You have all got the latest and well-publicised feeder space allowances for growing and finishing pigs – well, I hope you have, as it is very important to get this right in terms of growth and feed usage. After this, in feed usage terms, comes the correct through gap allowance for the pigs as they grow. Let's put some figures to this.
Table 1 shows the penalty which can occur when pigs have to work too hard for their feed and I have taken the liberty of extrapolating work done 14 years ago into cost-penalty terms, i.e. meat per tonne of food foregone. This shows that not getting the feeder gap right for the age of pig was equivalent, in those days, to the producer having to pay 14% more for his food.
Things seem much the same today, as American and Canadian researchers have recently found very similar penalties, which I have again calculated out into MTF terms (so much better for pig farmers than the FCR-worsening measurement which researchers still use). The penalty this time was over 20 kg less MTF – but to a heavier slaughter weight than in the Europe of 1995.
Table 1. Incorrect feeder adjustment equals a 14% hike in feed costs.
Too little (a) Adequate (b) Difference
Days to 100 kg 96.3 82.8 13.6 days
Food eaten per pig (kg) 189.7 182.9 5
Saleable meat/tonne of feed (kg) 270 288 +18 (6.7%)
Feeders preset, not adjusted
Feeders adjusted according to consumption residues
Evenness matters, too
Those of you who accompany me on my farm visits know that I am 'hot' on feeder throat gap management, so it was particularly interesting for me to see the following on a large Eastern European farm last year, which had four large nurseries. One was managed very well in this respect, and one very carelessly by a novice stockman. The difference in evenness (i.e. lack of variation particularly at shipping) of the two groups of pigs at 30 kg was obvious.
Now the owner is a remarkable man. Instead of rushing off to bawl out the errant stockman, he agreed to my cheeky suggestion (in the cause of science!) to leave things as they were for the moment and put through just one more batch and try to measure the difference in variation at shipping.

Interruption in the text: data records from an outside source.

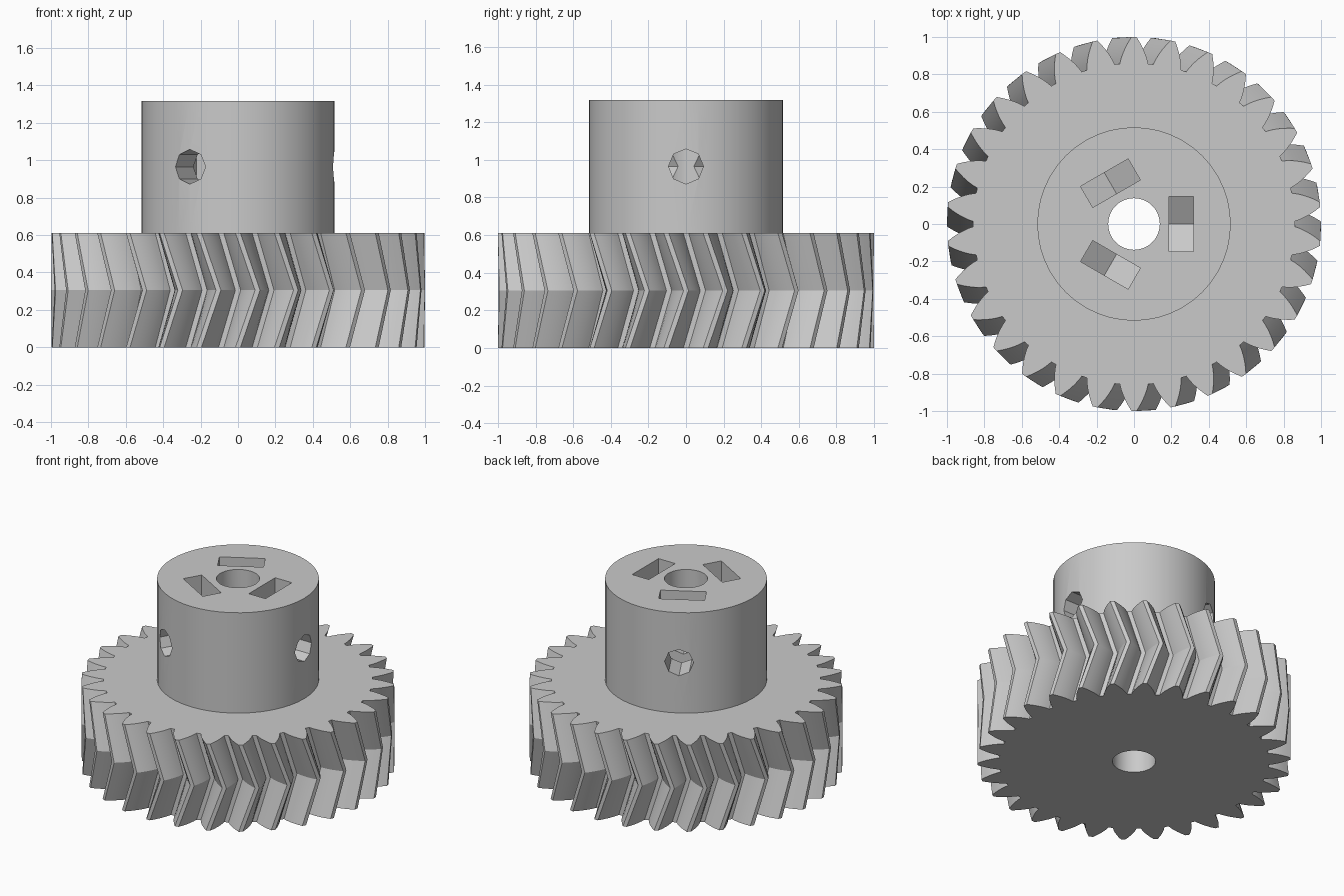
import bpy, bmesh, math
from mathutils import Matrix, Vector

if "Cube" in bpy.data.objects:
    bpy.data.objects.remove(bpy.data.objects["Cube"])

TEETH = 30
PRESSURE = math.radians(28)
TIP_R, ROOT_R = 1.0, 0.86
GEAR_H, TOP_Z = 0.61, 1.317
HUB_R, BORE_R = 0.517, 0.138
HOLE_Z, HOLE_R = 0.965, 0.093
NUT_X, NUT_THICK, NUT_HALF = 0.252, 0.13, 0.147

grey = bpy.data.materials.new("plain grey")
grey.use_nodes = True
grey.diffuse_color = (0.59, 0.59, 0.59, 1)
grey.node_tree.nodes["Principled BSDF"].inputs["Base Color"].default_value = grey.diffuse_color


def loft(name, rings):
    """Closed solid skinned through rings of matching points."""
    bm = bmesh.new()
    loops = [[bm.verts.new(p) for p in ring] for ring in rings]
    n = len(loops[0])
    for a, b in zip(loops, loops[1:]):
        for i in range(n):
            j = (i + 1) % n
            bm.faces.new((a[i], a[j], b[j], b[i]))
    bm.faces.new(loops[0][::-1])
    bm.faces.new(loops[-1])
    bmesh.ops.recalc_face_normals(bm, faces=bm.faces)
    mesh = bpy.data.meshes.new(name)
    bm.to_mesh(mesh)
    bm.free()
    obj = bpy.data.objects.new(name, mesh)
    bpy.context.collection.objects.link(obj)
    mesh.materials.append(grey)
    return obj


def cylinder(name, radius, z0, z1, sides):
    ring = [(radius * math.cos(math.tau * i / sides),
             radius * math.sin(math.tau * i / sides)) for i in range(sides)]
    return loft(name, [[(x, y, z) for x, y in ring] for z in (z0, z1)])


def combine(target, tool, operation):
    """Boolean the tool into the target, then discard the tool."""
    mod = target.modifiers.new(operation, "BOOLEAN")
    mod.operation, mod.solver, mod.object = operation, "EXACT", tool
    bpy.context.view_layer.objects.active = target
    bpy.ops.object.modifier_apply(modifier=mod.name)
    bpy.data.objects.remove(tool)


# Involute tooth outline
def involute(a):
    return math.tan(a) - a


pitch_r = TIP_R * TEETH / (TEETH + 2)
base_r = pitch_r * math.cos(PRESSURE)


def half_angle(r):
    return (math.pi / (2 * TEETH) + involute(PRESSURE)
            - involute(math.acos(min(1, base_r / r))))


STEPS = 5
radii = [ROOT_R + (TIP_R - ROOT_R) * i / STEPS for i in range(STEPS + 1)]
tooth = [(r, -half_angle(r)) for r in radii] + [(r, half_angle(r)) for r in radii[::-1]]


def gear_ring(z, turn):
    return [(r * math.cos(a + turn + k * math.tau / TEETH),
             r * math.sin(a + turn + k * math.tau / TEETH), z)
            for k in range(TEETH) for r, a in tooth]


# Herringbone gear: one tooth points to the front, the middle is turned half a tooth
FRONT = -math.pi / 2
gear = loft("herringbone_gear", [gear_ring(0, FRONT),
                                 gear_ring(GEAR_H / 2, FRONT + math.pi / TEETH),
                                 gear_ring(GEAR_H, FRONT)])

# Hub and central bore
combine(gear, cylinder("hub", HUB_R, GEAR_H / 2, TOP_Z, 48), "UNION")
combine(gear, cylinder("bore", BORE_R, -0.1, TOP_Z + 0.1, 40), "DIFFERENCE")

# Three nut slots with pointed floors, each crossed by an octagonal screw hole
corner = NUT_HALF / math.cos(math.pi / 6)
slot = [(-NUT_HALF, TOP_Z + 0.1), (-NUT_HALF, HOLE_Z - corner / 2), (0, HOLE_Z - corner),
        (NUT_HALF, HOLE_Z - corner / 2), (NUT_HALF, TOP_Z + 0.1)]
octagon = [(HOLE_R * math.cos(k * math.pi / 4), HOLE_Z + HOLE_R * math.sin(k * math.pi / 4))
           for k in range(8)]
cuts = [("nut_slot", slot, NUT_X - NUT_THICK / 2, NUT_X + NUT_THICK / 2),
        ("screw_hole", octagon, BORE_R / 2, HUB_R + 0.1)]
for k in range(3):
    spin = Matrix.Rotation(k * math.tau / 3, 3, "Z")
    for name, outline, x0, x1 in cuts:
        rings = [[spin @ Vector((x, y, z)) for y, z in outline] for x in (x0, x1)]
        combine(gear, loft(name, rings), "DIFFERENCE")

# Smooth the round walls, keep real edges sharp
bpy.ops.object.select_all(action="DESELECT")
gear.select_set(True)
bpy.context.view_layer.objects.active = gear
bpy.ops.object.shade_smooth_by_angle(angle=math.radians(20))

In return I would calculate just how much the difference in stockmanship was costing him at slaughter weight, which could use as an object lesson for all his (132!) workers.
The results have just come in (Table 2). They enable me to put some econometrics to the age-old problem of too wide a 'close-out' window and consequent inefficient use of expensive finishing accommodation – not to mention being obliged to ship out under weights. Or being forced to put the laggards into a spare pen elsewhere, which is often an all too bloody business in both senses of the word!
Assuming that finishing housing costs can be around 8% of total finished pig costs today, the results in Table 2 suggest that the inexperienced nursery stockman's casual attention to feeder management was costing my client a reduction in gross margin of 11%/pigs on underutilised housing costs alone.
Thankfully I was not there to witness the eventual interview!
Table 2. Effect of careful feeder throat* supervision on liveweight evenness at shipping.
Pigs remaining at less than Median of the variation in
shipping weight at shipping liveweight
Poor adjustment – less than
once weekly/feeder 87% 12 kg
Daily supervision and
adjustment if required 36% 5 kg
* Plate feeders
** Once 10% of the batch were estimated to have reached contract weight.
Source: Client information (2009).